- An Integrated AMPL can be integrated into a national assessment as a whole booklet form or as a rotating booklet through national forms.
The ALIGN For Minimum Proficiency process is an evidence-based, gap analysis process. This data-driven process utilizes the Global Proficiency Framework as a reference to identify whether the pedagogical supports offered to learners will ensure they meet global norms in reading and math. The process focuses on four pedagogical components that lie within the jurisdiction of Ministries of Education: 1. Curriculum and standards 2. Teaching and learning resources 3. Teacher training 4. Assessment.
Foundational Learning Assessments
Foundational learning assessments enrich the empirical basis for understanding education systems, and provide benchmarks to monitor over time. These assessments can be useful if a country cannot access reliable administrative data, and/or faces strong challenges in access and quality at the primary level.
Countries are encouraged to consider these options as they build and strengthen their National Assessment. Note that these assessments don’t link to the GPF or MPLs and therefore, will not help to report on SDG 4.1.1.
An Early Grade Reading Assessment (EGRA) is a test students take that can measure their skill at both pre-reading and reading subtasks. Usually, EGRAs are given to students in Kindergarten through primary school. EGRAs test children’s skill at different subtasks they need to learn, such as letter names and letter sounds, in order to be able to read fluently. The test is typically administered by a teacher one-on-one with a student, out loud. More on EGRA.
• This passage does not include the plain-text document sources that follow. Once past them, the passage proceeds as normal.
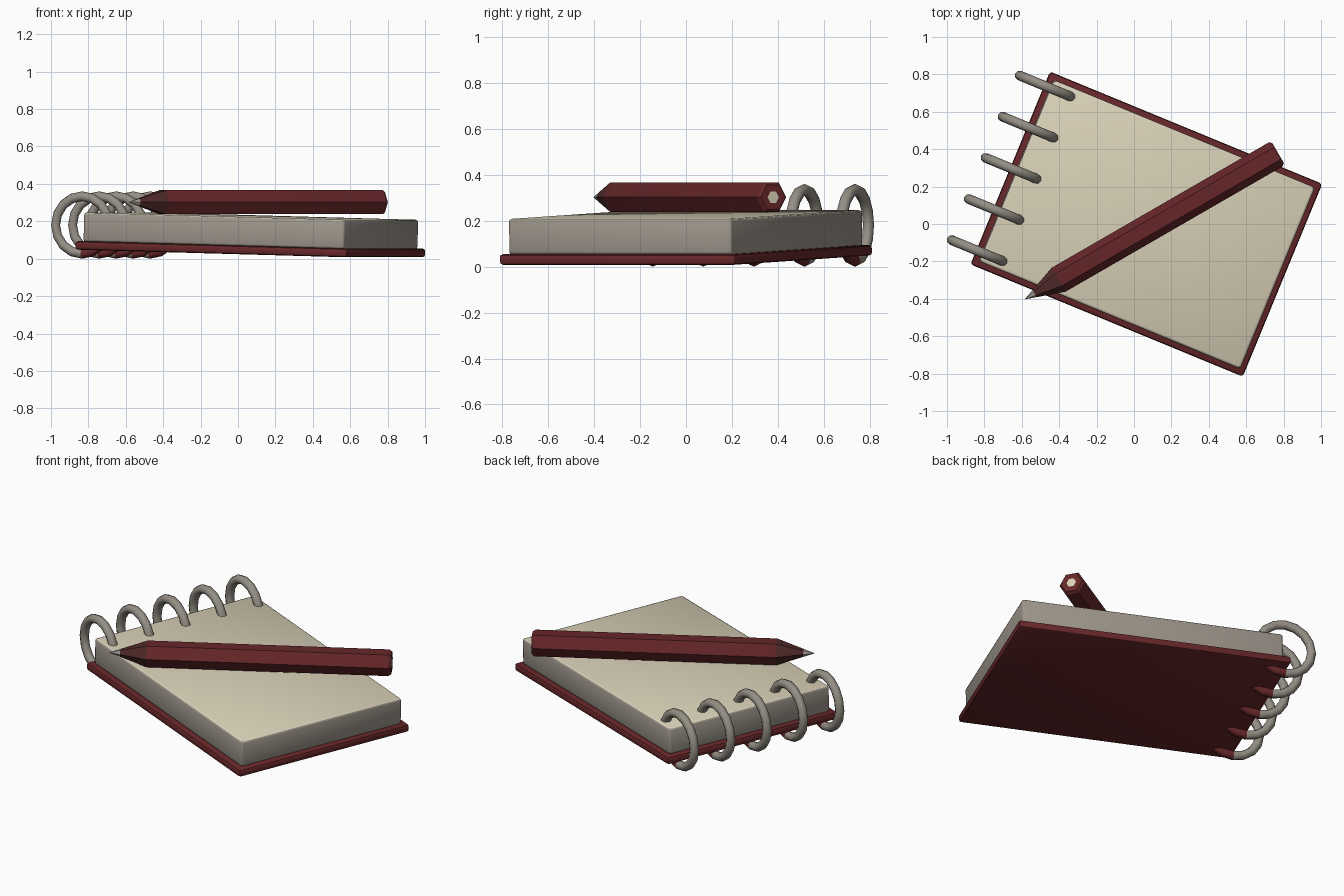
import bpy, bmesh, math
from mathutils import Matrix, Vector

if "Cube" in bpy.data.objects:
    bpy.data.objects.remove(bpy.data.objects["Cube"])


def mat(name, col):
    m = bpy.data.materials.new(name)
    m.diffuse_color = (*col, 1)
    m.use_nodes = True
    m.node_tree.nodes["Principled BSDF"].inputs["Base Color"].default_value = m.diffuse_color
    return m


RED = mat("dark red", (0.135, 0.020, 0.022))
CONE = mat("dull red brown", (0.075, 0.022, 0.021))
CREAM = mat("cream paper", (0.70, 0.64, 0.48))
EDGE = mat("grey paper edge", (0.34, 0.305, 0.26))
METAL = mat("ring grey", (0.30, 0.275, 0.235))
LEAD = mat("tip grey", (0.36, 0.33, 0.30))

# notepad frame: turned on the table and tilted slightly down, away from the rings
TURN = Matrix.Translation((0.065, 0, 0)) @ Matrix.Rotation(math.radians(-22.4), 4, 'Z')
TILT = TURN @ Matrix.Rotation(0.026, 4, 'Y')


def make(name, bm, mats, matrix, angle=35):
    me = bpy.data.meshes.new(name)
    bmesh.ops.recalc_face_normals(bm, faces=bm.faces)
    bm.transform(matrix)
    bm.to_mesh(me)
    bm.free()
    for m in mats:
        me.materials.append(m)
    ob = bpy.data.objects.new(name, me)
    bpy.context.collection.objects.link(ob)
    bpy.ops.object.select_all(action='DESELECT')
    ob.select_set(True)
    bpy.context.view_layer.objects.active = ob
    bpy.ops.object.shade_smooth_by_angle(angle=math.radians(angle))
    return ob


def rounded_box(size, centre, bevel, segs):
    bm = bmesh.new()
    bmesh.ops.create_cube(bm, size=1)
    bmesh.ops.scale(bm, vec=size, verts=bm.verts)
    bmesh.ops.bevel(bm, geom=bm.edges[:], offset=bevel, segments=segs,
                    profile=0.5, affect='EDGES')
    bmesh.ops.translate(bm, vec=centre, verts=bm.verts)
    bm.normal_update()
    return bm


def loft(bm, loops, closed=False):
    n = len(loops[0])
    faces = []
    for a, b in zip(loops, loops[1:] + (loops[:1] if closed else [])):
        faces.append([bm.faces.new((a[i], a[(i + 1) % n], b[(i + 1) % n], b[i]))
                      for i in range(n)])
    return faces


# back cover
make("back_cover", rounded_box((1.575, 1.115, 0.046), (0, 0, 0.051), 0.015, 2), [RED], TILT)

# page block: cream on top, grey round the cut edges
bm = rounded_box((1.51, 1.05, 0.157), (0, 0, 0.149), 0.014, 2)
for f in bm.faces:
    f.material_index = 0 if f.normal.z > 0.9 else 1
make("page_block", bm, [CREAM, EDGE], TILT, 50)

# binding rings, red where they pass under the cover
R, r, NU, NV = 0.154, 0.026, 16, 8
for k in range(5):
    bm = bmesh.new()
    loops = []
    for i in range(NU):
        a = 2 * math.pi * i / NU
        loop = []
        for j in range(NV):
            b = 2 * math.pi * j / NV
            d = R + r * math.cos(b)
            loop.append(bm.verts.new((-0.775 + d * math.cos(a),
                                      -0.476 + 0.238 * k + r * math.sin(b),
                                      0.18 + d * math.sin(a))))
        loops.append(loop)
    loft(bm, loops, True)
    for f in bm.faces:
        c = f.calc_center_median()
        f.material_index = 1 if c.x > -0.785 and c.z < 0.075 else 0
    make(f"binding_ring_{k + 1}", bm, [METAL, RED], TURN, 60)

# pencil: hexagonal sections along x, from tip to flat end
bm = bmesh.new()
sections = [(0.002, 0.001), (0.062, 0.022), (0.21, 0.074), (1.55, 0.074),
            (1.565, 0.062), (1.565, 0.028)]
loops = [[bm.verts.new((x, rad * math.cos(math.pi / 3 * i), rad * math.sin(math.pi / 3 * i)))
          for i in range(6)] for x, rad in sections]
for strip, m in zip(loft(bm, loops), (2, 1, 0, 0, 0)):
    for f in strip:
        f.material_index = m
bm.faces.new(loops[0]).material_index = 2
bm.faces.new(loops[-1]).material_index = 3   # pale core at the end
place = Matrix.Translation((-0.585, -0.403, 0.302)) @ Matrix.Rotation(math.radians(30), 4, 'Z')
make("pencil", bm, [RED, CONE, LEAD, CREAM], place, 30)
Early Grade Mathematics Assessment (EGMA) The Core EGMA is an assessment of early mathematics learning, with an emphasis on number and operations. The Core EGMA consists of six subtests (referred to as “tasks” in the instrument) that, taken together, can produce a snapshot of children’s knowledge of the competencies that are fundamental in early grade mathematics. See EGMA Toolkit
The Multiple Indicator Cluster Surveys (MICS) is one of the largest global sources of statistically sound and internationally comparable data on children. MICS data are gathered during face-to-face interviews in representative samples of households. The surveys are typically carried out by government organizations, with technical support from UNICEF.
The Foundational Learning skills module (FLS) can be used in areas where data are currently lacking, particularly in low-income countries. FLS captures basic literacy and numeracy skills at grades 2 and 3 (SDG 4.1.1.a), targeting children aged 7 to 14, in order to monitor learning and quality of education.
The module was developed for use in household surveys and is well suited to standardized instruments such as MICS and Demographic and Health Surveys that already focus on the well-being of children. As the guidance below demonstrates, the Foundational Learning module could also be adapted to any household survey if the following overall requirements are met:
- The sample is representative and of sufficient size
- There is the ability to identify all members of a household, including age and sex
- National education authorities are involved in the key steps of the process
Want to learn more about how your country can use learning data? Contact the Coalition for Foundational Learning to discuss your specific country needs and interests.